» **TASK OBJECTIVE**:
Every record below, from first to last, should be copied exactly; leave the pictures out.

» **DATA TO USE**:
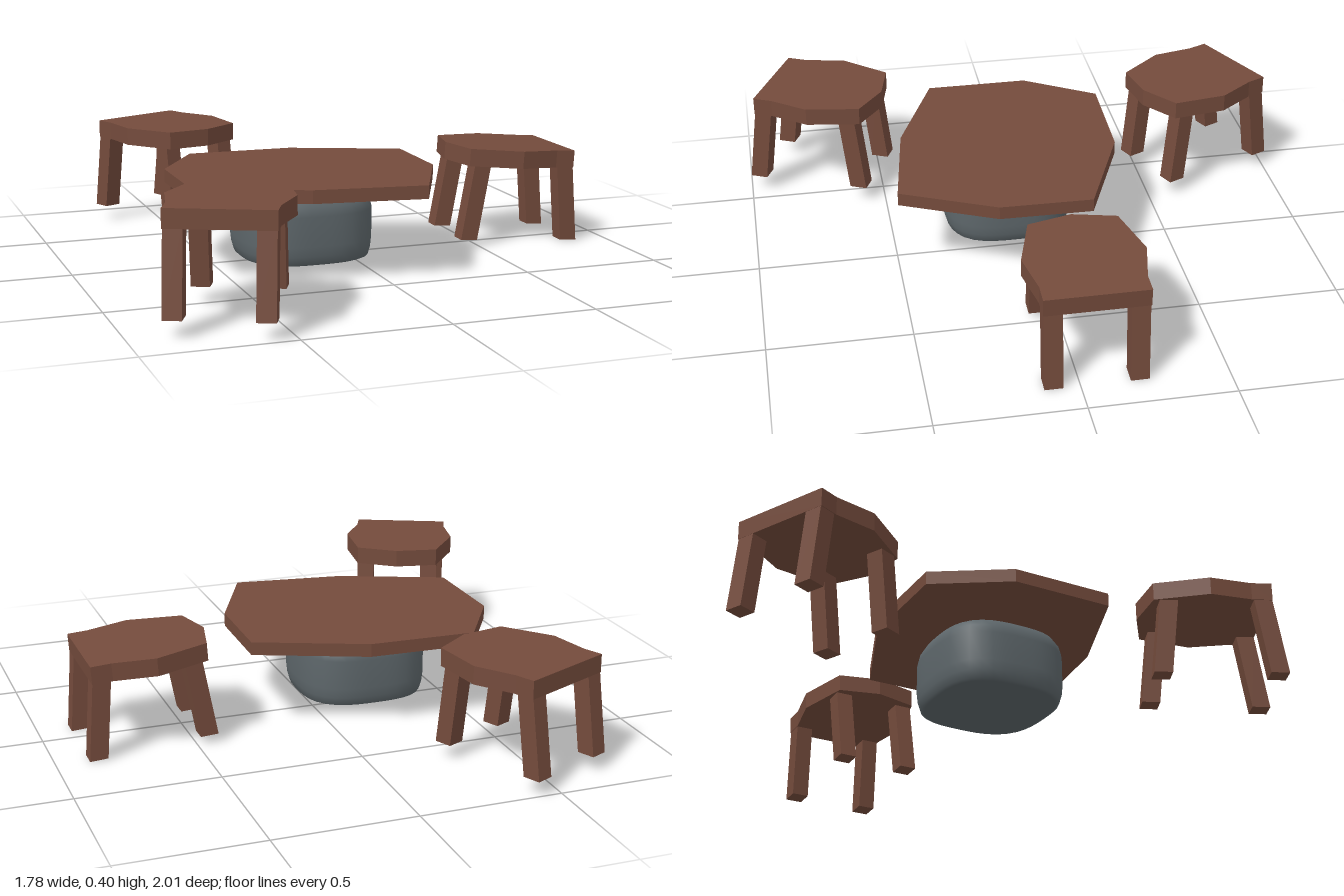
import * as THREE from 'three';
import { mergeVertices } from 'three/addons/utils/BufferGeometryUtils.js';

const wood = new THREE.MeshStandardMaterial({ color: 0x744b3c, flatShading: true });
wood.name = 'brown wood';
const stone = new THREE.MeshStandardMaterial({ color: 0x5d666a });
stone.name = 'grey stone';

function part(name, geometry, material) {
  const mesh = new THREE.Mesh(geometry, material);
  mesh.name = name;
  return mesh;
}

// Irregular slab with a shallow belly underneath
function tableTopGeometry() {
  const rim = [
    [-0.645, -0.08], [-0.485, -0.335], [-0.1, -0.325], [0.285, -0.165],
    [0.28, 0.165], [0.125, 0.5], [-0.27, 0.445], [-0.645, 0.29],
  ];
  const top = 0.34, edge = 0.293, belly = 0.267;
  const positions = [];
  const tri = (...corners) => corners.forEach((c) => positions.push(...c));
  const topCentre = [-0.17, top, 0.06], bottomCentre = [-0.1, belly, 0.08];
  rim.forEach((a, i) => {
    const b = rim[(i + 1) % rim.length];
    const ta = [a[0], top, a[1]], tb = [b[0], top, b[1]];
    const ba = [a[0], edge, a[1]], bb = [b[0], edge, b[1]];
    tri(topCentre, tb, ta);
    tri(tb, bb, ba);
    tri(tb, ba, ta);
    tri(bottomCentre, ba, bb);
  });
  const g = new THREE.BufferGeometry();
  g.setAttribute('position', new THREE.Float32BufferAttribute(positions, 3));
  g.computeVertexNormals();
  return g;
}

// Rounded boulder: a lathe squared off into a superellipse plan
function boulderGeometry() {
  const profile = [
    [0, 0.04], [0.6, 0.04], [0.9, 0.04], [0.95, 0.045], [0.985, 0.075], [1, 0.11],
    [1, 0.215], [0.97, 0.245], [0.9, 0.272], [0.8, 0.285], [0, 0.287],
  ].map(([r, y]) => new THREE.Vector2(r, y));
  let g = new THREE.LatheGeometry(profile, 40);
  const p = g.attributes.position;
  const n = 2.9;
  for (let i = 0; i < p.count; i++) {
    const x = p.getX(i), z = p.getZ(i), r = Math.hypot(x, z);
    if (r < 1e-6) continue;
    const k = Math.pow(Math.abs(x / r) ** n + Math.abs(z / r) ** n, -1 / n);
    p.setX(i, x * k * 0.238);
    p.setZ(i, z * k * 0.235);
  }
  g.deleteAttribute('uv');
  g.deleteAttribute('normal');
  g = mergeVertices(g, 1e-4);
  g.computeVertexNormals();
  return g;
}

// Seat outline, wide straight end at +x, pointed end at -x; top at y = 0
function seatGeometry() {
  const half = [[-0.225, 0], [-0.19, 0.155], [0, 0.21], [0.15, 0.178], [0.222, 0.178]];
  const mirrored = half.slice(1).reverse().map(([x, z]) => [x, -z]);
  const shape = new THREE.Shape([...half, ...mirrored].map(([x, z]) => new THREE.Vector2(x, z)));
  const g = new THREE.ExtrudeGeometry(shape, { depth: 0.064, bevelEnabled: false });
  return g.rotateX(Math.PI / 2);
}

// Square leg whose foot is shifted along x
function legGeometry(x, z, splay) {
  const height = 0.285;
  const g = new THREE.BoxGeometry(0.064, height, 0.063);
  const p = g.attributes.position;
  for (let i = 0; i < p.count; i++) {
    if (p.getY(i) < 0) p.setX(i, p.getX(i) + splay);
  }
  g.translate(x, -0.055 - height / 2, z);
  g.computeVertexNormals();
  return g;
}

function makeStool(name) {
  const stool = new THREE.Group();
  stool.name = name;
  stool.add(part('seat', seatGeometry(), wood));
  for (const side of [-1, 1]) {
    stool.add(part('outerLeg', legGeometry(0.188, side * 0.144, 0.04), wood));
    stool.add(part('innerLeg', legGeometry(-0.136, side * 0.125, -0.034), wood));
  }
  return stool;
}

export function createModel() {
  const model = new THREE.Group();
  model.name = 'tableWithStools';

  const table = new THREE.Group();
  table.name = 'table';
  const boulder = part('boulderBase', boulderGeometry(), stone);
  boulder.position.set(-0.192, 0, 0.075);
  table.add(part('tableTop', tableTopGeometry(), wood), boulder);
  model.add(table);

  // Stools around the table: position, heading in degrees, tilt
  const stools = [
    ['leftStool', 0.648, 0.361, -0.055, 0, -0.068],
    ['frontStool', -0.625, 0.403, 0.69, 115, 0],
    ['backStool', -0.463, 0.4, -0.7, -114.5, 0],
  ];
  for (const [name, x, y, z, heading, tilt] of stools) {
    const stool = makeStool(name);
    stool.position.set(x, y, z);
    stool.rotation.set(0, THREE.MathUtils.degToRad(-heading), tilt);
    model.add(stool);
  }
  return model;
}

» **REPLY TO THE TASK**:
import * as THREE from 'three';
import { mergeVertices } from 'three/addons/utils/BufferGeometryUtils.js';

const wood = new THREE.MeshStandardMaterial({ color: 0x744b3c, flatShading: true });
wood.name = 'brown wood';
const stone = new THREE.MeshStandardMaterial({ color: 0x5d666a });
stone.name = 'grey stone';

function part(name, geometry, material) {
  const mesh = new THREE.Mesh(geometry, material);
  mesh.name = name;
  return mesh;
}

// Irregular slab with a shallow belly underneath
function tableTopGeometry() {
  const rim = [
    [-0.645, -0.08], [-0.485, -0.335], [-0.1, -0.325], [0.285, -0.165],
    [0.28, 0.165], [0.125, 0.5], [-0.27, 0.445], [-0.645, 0.29],
  ];
  const top = 0.34, edge = 0.293, belly = 0.267;
  const positions = [];
  const tri = (...corners) => corners.forEach((c) => positions.push(...c));
  const topCentre = [-0.17, top, 0.06], bottomCentre = [-0.1, belly, 0.08];
  rim.forEach((a, i) => {
    const b = rim[(i + 1) % rim.length];
    const ta = [a[0], top, a[1]], tb = [b[0], top, b[1]];
    const ba = [a[0], edge, a[1]], bb = [b[0], edge, b[1]];
    tri(topCentre, tb, ta);
    tri(tb, bb, ba);
    tri(tb, ba, ta);
    tri(bottomCentre, ba, bb);
  });
  const g = new THREE.BufferGeometry();
  g.setAttribute('position', new THREE.Float32BufferAttribute(positions, 3));
  g.computeVertexNormals();
  return g;
}

// Rounded boulder: a lathe squared off into a superellipse plan
function boulderGeometry() {
  const profile = [
    [0, 0.04], [0.6, 0.04], [0.9, 0.04], [0.95, 0.045], [0.985, 0.075], [1, 0.11],
    [1, 0.215], [0.97, 0.245], [0.9, 0.272], [0.8, 0.285], [0, 0.287],
  ].map(([r, y]) => new THREE.Vector2(r, y));
  let g = new THREE.LatheGeometry(profile, 40);
  const p = g.attributes.position;
  const n = 2.9;
  for (let i = 0; i < p.count; i++) {
    const x = p.getX(i), z = p.getZ(i), r = Math.hypot(x, z);
    if (r < 1e-6) continue;
    const k = Math.pow(Math.abs(x / r) ** n + Math.abs(z / r) ** n, -1 / n);
    p.setX(i, x * k * 0.238);
    p.setZ(i, z * k * 0.235);
  }
  g.deleteAttribute('uv');
  g.deleteAttribute('normal');
  g = mergeVertices(g, 1e-4);
  g.computeVertexNormals();
  return g;
}

// Seat outline, wide straight end at +x, pointed end at -x; top at y = 0
function seatGeometry() {
  const half = [[-0.225, 0], [-0.19, 0.155], [0, 0.21], [0.15, 0.178], [0.222, 0.178]];
  const mirrored = half.slice(1).reverse().map(([x, z]) => [x, -z]);
  const shape = new THREE.Shape([...half, ...mirrored].map(([x, z]) => new THREE.Vector2(x, z)));
  const g = new THREE.ExtrudeGeometry(shape, { depth: 0.064, bevelEnabled: false });
  return g.rotateX(Math.PI / 2);
}

// Square leg whose foot is shifted along x
function legGeometry(x, z, splay) {
  const height = 0.285;
  const g = new THREE.BoxGeometry(0.064, height, 0.063);
  const p = g.attributes.position;
  for (let i = 0; i < p.count; i++) {
    if (p.getY(i) < 0) p.setX(i, p.getX(i) + splay);
  }
  g.translate(x, -0.055 - height / 2, z);
  g.computeVertexNormals();
  return g;
}

function makeStool(name) {
  const stool = new THREE.Group();
  stool.name = name;
  stool.add(part('seat', seatGeometry(), wood));
  for (const side of [-1, 1]) {
    stool.add(part('outerLeg', legGeometry(0.188, side * 0.144, 0.04), wood));
    stool.add(part('innerLeg', legGeometry(-0.136, side * 0.125, -0.034), wood));
  }
  return stool;
}

export function createModel() {
  const model = new THREE.Group();
  model.name = 'tableWithStools';

  const table = new THREE.Group();
  table.name = 'table';
  const boulder = part('boulderBase', boulderGeometry(), stone);
  boulder.position.set(-0.192, 0, 0.075);
  table.add(part('tableTop', tableTopGeometry(), wood), boulder);
  model.add(table);

  // Stools around the table: position, heading in degrees, tilt
  const stools = [
    ['leftStool', 0.648, 0.361, -0.055, 0, -0.068],
    ['frontStool', -0.625, 0.403, 0.69, 115, 0],
    ['backStool', -0.463, 0.4, -0.7, -114.5, 0],
  ];
  for (const [name, x, y, z, heading, tilt] of stools) {
    const stool = makeStool(name);
    stool.position.set(x, y, z);
    stool.rotation.set(0, THREE.MathUtils.degToRad(-heading), tilt);
    model.add(stool);
  }
  return model;
}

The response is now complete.